### Record excerpts
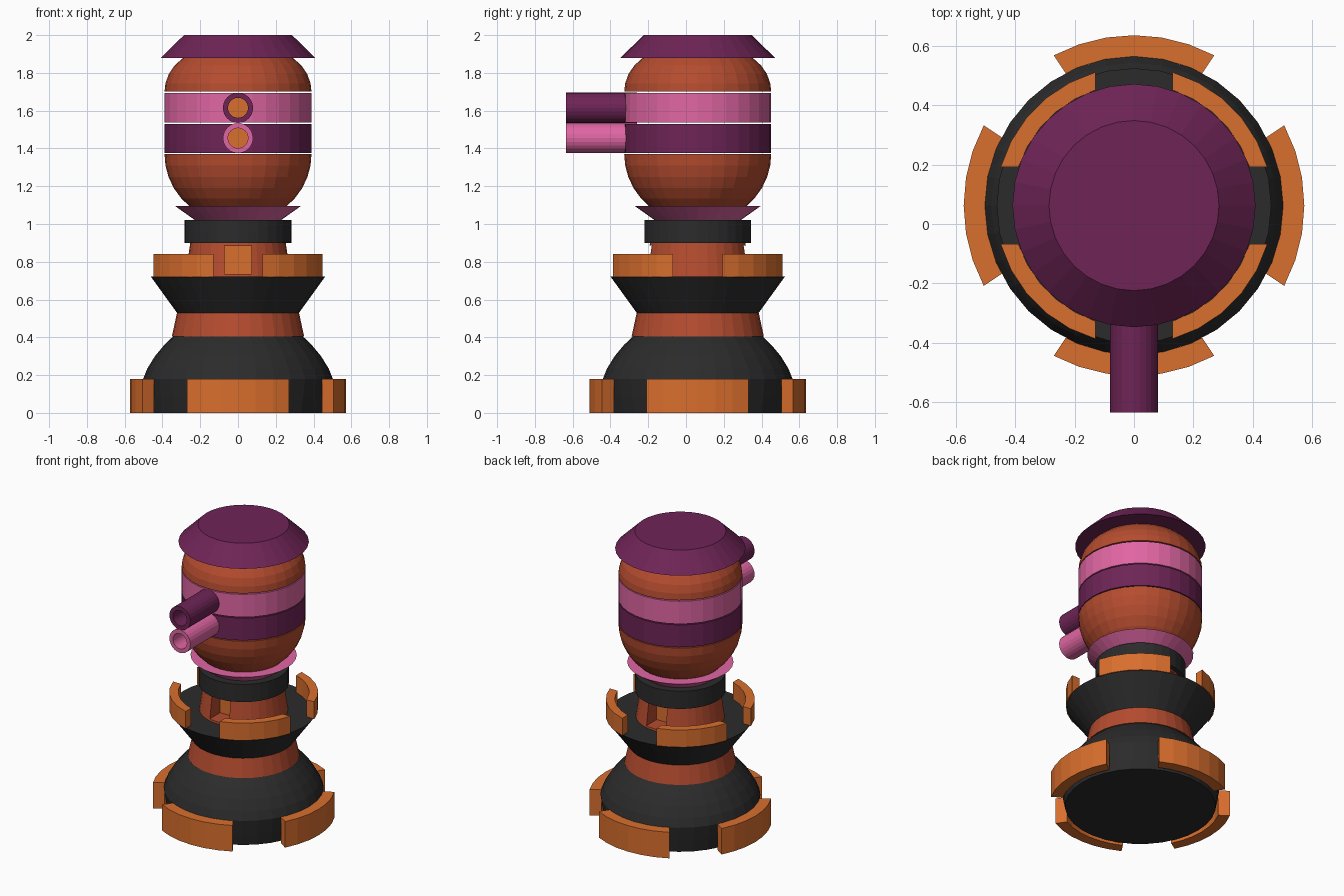
import bpy, bmesh, math
from mathutils import Matrix

if "Cube" in bpy.data.objects:
    bpy.data.objects.remove(bpy.data.objects["Cube"])

CY = 0.062   # y of the main axis
N = 32


def mat(name, hexcol):
    m = bpy.data.materials.new(name)
    c = [int(hexcol[i:i + 2], 16) / 255 for i in (0, 2, 4)]
    lin = [v / 12.92 if v <= 0.04045 else ((v + 0.055) / 1.055) ** 2.4 for v in c]
    m.diffuse_color = (*lin, 1)
    m.use_nodes = True
    m.node_tree.nodes["Principled BSDF"].inputs["Base Color"].default_value = m.diffuse_color
    return m


RUST = mat("rust red", "B54C2F")
ORANGE = mat("orange", "D96E2D")
PURPLE = mat("dark purple", "6E2456")
PINK = mat("pink", "E066A3")
BLACK = mat("charcoal", "2B2B2B")


def finish(name, bm, m):
    bmesh.ops.recalc_face_normals(bm, faces=bm.faces)
    me = bpy.data.meshes.new(name)
    bm.to_mesh(me)
    bm.free()
    if m:
        me.materials.append(m)
    ob = bpy.data.objects.new(name, me)
    bpy.context.collection.objects.link(ob)
    return ob


def lathe(name, profile, m, closed=False, matrix=None, n=N):
    """Spin (radius, z) points; closed joins last ring to first, otherwise ends are capped."""
    bm = bmesh.new()
    rings = [[bm.verts.new((r * math.cos(2 * math.pi * i / n), r * math.sin(2 * math.pi * i / n), z))
              for i in range(n)] for r, z in profile]
    pairs = list(zip(rings, rings[1:]))
    if closed:
        pairs.append((rings[-1], rings[0]))
    else:
        bm.faces.new(rings[0])
        bm.faces.new(rings[-1])
    for a, b in pairs:
        for i in range(n):
            j = (i + 1) % n
            bm.faces.new((a[i], a[j], b[j], b[i]))
    bm.transform(matrix or Matrix.Translation((0, CY, 0)))
    return finish(name, bm, m)


def clamp(name, ri, ro, mid, hi, ho, z0, z1, steps):
    """Curved block between two radii, with a half angle for each radius."""
    bm = bmesh.new()
    pts = []
    for r, h, s in ((ri, hi, 1), (ro, ho, -1)):
        for k in range(steps + 1):
            a = mid + s * h * (2 * k / steps - 1)
            pts.append((r * math.cos(a), CY + r * math.sin(a)))
    lo = [bm.verts.new((x, y, z0)) for x, y in pts]
    up = [bm.verts.new((x, y, z1)) for x, y in pts]
    n = len(pts)
    for i in range(n):
        j = (i + 1) % n
        bm.faces.new((lo[i], lo[j], up[j], up[i]))
    for k in range(steps):
        o = n - 1 - k
        bm.faces.new((lo[k], lo[k + 1], lo[o - 1], lo[o]))
        bm.faces.new((up[k], up[k + 1], up[o - 1], up[o]))
    return finish(name, bm, m=ORANGE)


def box(name, x, y, z, sx, sy, sz, m):
    bm = bmesh.new()
    bmesh.ops.create_cube(bm, size=1)
    bm.transform(Matrix.Translation((x, y, z)) @ Matrix.Diagonal((sx, sy, sz, 1)))
    return finish(name, bm, m)


# Base and stem
lathe("base_dome", [(.472, 0), (.487, .08), (.502, .18), (.48, .235), (.44, .3),
                    (.39, .36), (.34, .408)], BLACK)
lathe("lower_collar", [(.35, .405), (.323, .53)], RUST)
lathe("flared_platform", [(.323, .53), (.462, .722)], BLACK)
neck = lathe("neck", [(.28, .715), (.252, .905)], RUST)
lathe("neck_ring", [(.283, .9), (.283, 1.022)], BLACK)
lathe("cup_rim", [(.23, 1.022), (.333, 1.095)], PINK)

# Windows cut into the neck, front and back
for side, s in (("front", -1), ("back", 1)):
    cutter = box(side + "_window_cutter", 0, CY + s * .25, .81, .144, .2, .15, RUST)
    cutter.hide_render = True
    cutter.hide_viewport = True
    mod = neck.modifiers.new(side + "_window", 'BOOLEAN')
    mod.operation = 'DIFFERENCE'
    mod.solver = 'EXACT'
    mod.object = cutter
    box(side + "_window_panel", 0, CY + s * .153, .81, .142, .008, .148, ORANGE)

# Head
lathe("head_bowl", [(.2, 1.05), (.258, 1.095), (.3, 1.135), (.34, 1.19), (.368, 1.25),
                    (.384, 1.31), (.389, 1.37)], RUST)
lathe("lower_band", [(.389, 1.376), (.389, 1.53)], PURPLE)
lathe("upper_band", [(.389, 1.537), (.389, 1.694)], PINK)
lathe("head_dome", [(.389, 1.701), (.384, 1.745), (.366, 1.795), (.335, 1.84),
                    (.295, 1.876), (.25, 1.9)], RUST)
lathe("cap", [(.409, 1.88), (.286, 2.0)], PURPLE)

# Clamps on the base (axis directions) and on the platform (diagonals)
for k in range(4):
    a = k * math.pi / 2
    clamp("base_clamp", .5, .573, a, math.radians(27.3), math.radians(28.1), 0, .18, 5 + 1)
    hi, ho = (math.pi / 4 - math.asin(.13 / r) for r in (.41, .467))
    clamp("platform_clamp", .41, .467, a + math.pi / 4, hi, ho, .72, .84, 5)

# Twin barrels with recessed orange bores
for name, z, m in (("upper_barrel", 1.615, PURPLE), ("lower_barrel", 1.455, PINK)):
    M = Matrix.Translation((0, 0, z)) @ Matrix.Rotation(math.pi / 2, 4, 'X')
    lathe(name, [(.08, .26), (.08, .635), (.053, .635), (.053, .26)], m, True, M, 24)
    lathe(name + "_bore", [(.053, .335), (.053, .34)], ORANGE, False, M, 24)
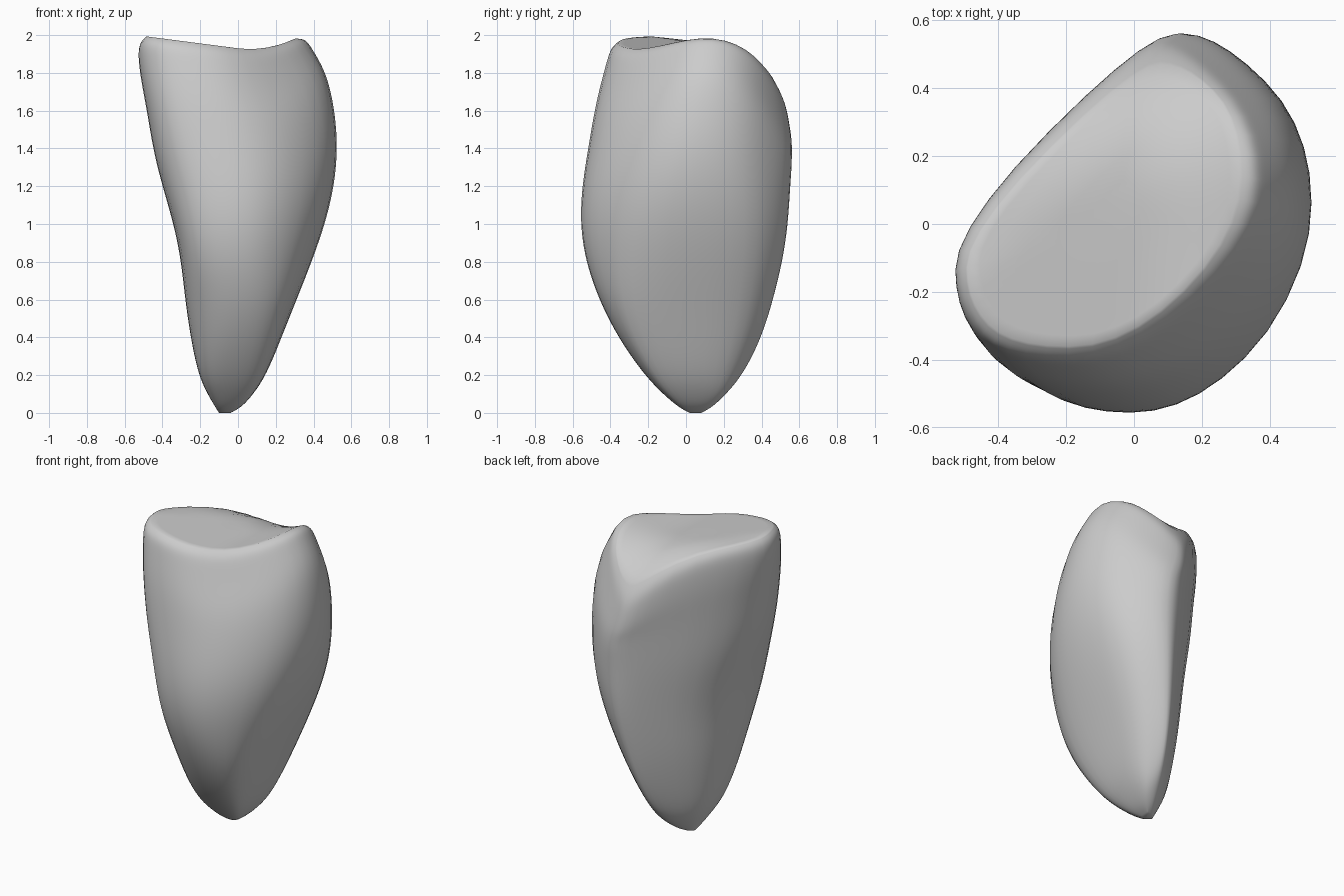
import bpy
import bmesh
from math import cos, sin, pi
from mathutils import Vector

STEPS = 5      # samples per curve segment, both around and upwards
TOP = Vector((-0.05, 0.04))

# Cross-sections in hundredths: height, then the reach towards
# +x, +x+y, +y, -x+y, -x, -x-y, -y, +x-y
SECTIONS = [
    (0, -4, 3, 8, 11, 10, 4, -2, -5),
    (3, 2, 9, 14, 13, 12, 9, 4, 2),
    (10, 8, 18, 21, 17, 16, 16, 12, 11),
    (20, 15, 25, 30, 21, 21, 25, 22, 21),
    (40, 23, 35, 40, 25, 25, 34, 36, 34),
    (60, 31, 43, 46, 28, 28, 41, 46, 43),
    (80, 39, 50, 51, 30, 30, 48, 53, 48),
    (100, 46, 55, 54, 32, 34, 52, 56, 51),
    (120, 51, 57, 55, 34, 40, 54, 55, 51),
    (140, 53, 57, 56, 35, 45, 56, 52, 48),
    (160, 50, 56, 56, 36, 48, 57, 49, 43),
    (175, 46, 53, 56, 37, 51, 57, 46, 37),
    (190, 39, 49, 54, 37, 53, 56, 42, 31),
    (197, 36, 47, 52, 36, 52, 55, 40, 28),
    (200, 31, 44, 47, 33, 49, 51, 36, 24),
]


def crown_height(x, y):
    """Saddle-shaped top that falls away towards the back."""
    return (1.93 - 0.13 * x + max(0, x) ** 2 - 1.6 * max(0, y) ** 3
            - 0.1 * max(0, y - x - 0.3))


def blend(a, b, c, d, t):
    """Smooth interpolation from b to c."""
    return b + 0.5 * t * (c - a + t * (2 * a - 5 * b + 4 * c - d
                                       + t * (3 * (b - c) + d - a)))


def outline(reach):
    """Rounded closed curve touching the eight reach lines."""
    corners = []
    for i, r in enumerate(reach):
        a = i * pi / 4
        side = (reach[(i + 1) % 8] - r * cos(pi / 4)) / sin(pi / 4)
        corners.append(Vector((r * cos(a) - side * sin(a),
                               r * sin(a) + side * cos(a))))
    points = []
    for i, p in enumerate(corners):
        start = (corners[i - 1] + p) / 2
        end = (p + corners[(i + 1) % 8]) / 2
        for k in range(STEPS):
            t = k / STEPS
            points.append(start.lerp(p, t).lerp(p.lerp(end, t), t))
    return points


def body_rings():
    """Side rings, bent near the top to follow the crown."""
    last = len(SECTIONS) - 1
    for i in range(last):
        rows = [SECTIONS[min(max(j, 0), last)] for j in range(i - 1, i + 3)]
        for k in range(STEPS + (i == last - 1)):
            z, *reach = [blend(*v, k / STEPS) / 100 for v in zip(*rows)]
            w = min(max((z - 1.1) / 0.9, 0), 1)
            w = w * w * (3 - 2 * w)
            yield [Vector((p.x, p.y, z + w * (crown_height(p.x, p.y) - 2)))
                   for p in outline(reach)]


def relax(rings):
    """Even out the rings lengthwise, keeping both ends."""
    inside = [[(a + 2 * b + c) / 4 for a, b, c in zip(*three)]
              for three in zip(rings, rings[1:], rings[2:])]
    return [rings[0], *inside, rings[-1]]


if "Cube" in bpy.data.objects:
    bpy.data.objects.remove(bpy.data.objects["Cube"])

rings = list(body_rings())
for _ in range(14):
    rings = relax(rings)

# Crown surface: the rim repeated inwards
rim = [p.xy for p in rings[-1]]
for s in (0.92, 0.8, 0.6, 0.4, 0.2):
    inner = [TOP.lerp(p, s) for p in rim]
    rings.append([(p.x, p.y, crown_height(p.x, p.y)) for p in inner])

# Skin the rings and close both ends
bm = bmesh.new()
loops = [[bm.verts.new(p) for p in ring] for ring in rings]
for low, high in zip(loops, loops[1:]):
    for i in range(len(low)):
        bm.faces.new((low[i - 1], low[i], high[i], high[i - 1]))
bm.faces.new(loops[0][::-1])
bm.faces.new(loops[-1])
bmesh.ops.recalc_face_normals(bm, faces=bm.faces)
mesh = bpy.data.meshes.new("tapered_stone")
bm.to_mesh(mesh)
bm.free()

# Plain grey surface
grey = bpy.data.materials.new("plain_grey")
grey.use_nodes = True
colour = (0.6, 0.6, 0.6, 1)
grey.diffuse_color = colour
grey.node_tree.nodes["Principled BSDF"].inputs["Base Color"].default_value = colour
mesh.materials.append(grey)

stone = bpy.data.objects.new("tapered_stone", mesh)
bpy.context.collection.objects.link(stone)
bpy.context.view_layer.objects.active = stone
stone.select_set(True)
bpy.ops.object.shade_smooth_by_angle(angle=pi / 2)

### What you will do
An exact copy is needed of only the lines from the top of the material through the line with "bm.faces.new(rings[-1])"; no pictures belong in it.

### Reply to the exercise
import bpy, bmesh, math
from mathutils import Matrix

if "Cube" in bpy.data.objects:
    bpy.data.objects.remove(bpy.data.objects["Cube"])

CY = 0.062   # y of the main axis
N = 32


def mat(name, hexcol):
    m = bpy.data.materials.new(name)
    c = [int(hexcol[i:i + 2], 16) / 255 for i in (0, 2, 4)]
    lin = [v / 12.92 if v <= 0.04045 else ((v + 0.055) / 1.055) ** 2.4 for v in c]
    m.diffuse_color = (*lin, 1)
    m.use_nodes = True
    m.node_tree.nodes["Principled BSDF"].inputs["Base Color"].default_value = m.diffuse_color
    return m


RUST = mat("rust red", "B54C2F")
ORANGE = mat("orange", "D96E2D")
PURPLE = mat("dark purple", "6E2456")
PINK = mat("pink", "E066A3")
BLACK = mat("charcoal", "2B2B2B")


def finish(name, bm, m):
    bmesh.ops.recalc_face_normals(bm, faces=bm.faces)
    me = bpy.data.meshes.new(name)
    bm.to_mesh(me)
    bm.free()
    if m:
        me.materials.append(m)
    ob = bpy.data.objects.new(name, me)
    bpy.context.collection.objects.link(ob)
    return ob


def lathe(name, profile, m, closed=False, matrix=None, n=N):
    """Spin (radius, z) points; closed joins last ring to first, otherwise ends are capped."""
    bm = bmesh.new()
    rings = [[bm.verts.new((r * math.cos(2 * math.pi * i / n), r * math.sin(2 * math.pi * i / n), z))
              for i in range(n)] for r, z in profile]
    pairs = list(zip(rings, rings[1:]))
    if closed:
        pairs.append((rings[-1], rings[0]))
    else:
        bm.faces.new(rings[0])
        bm.faces.new(rings[-1])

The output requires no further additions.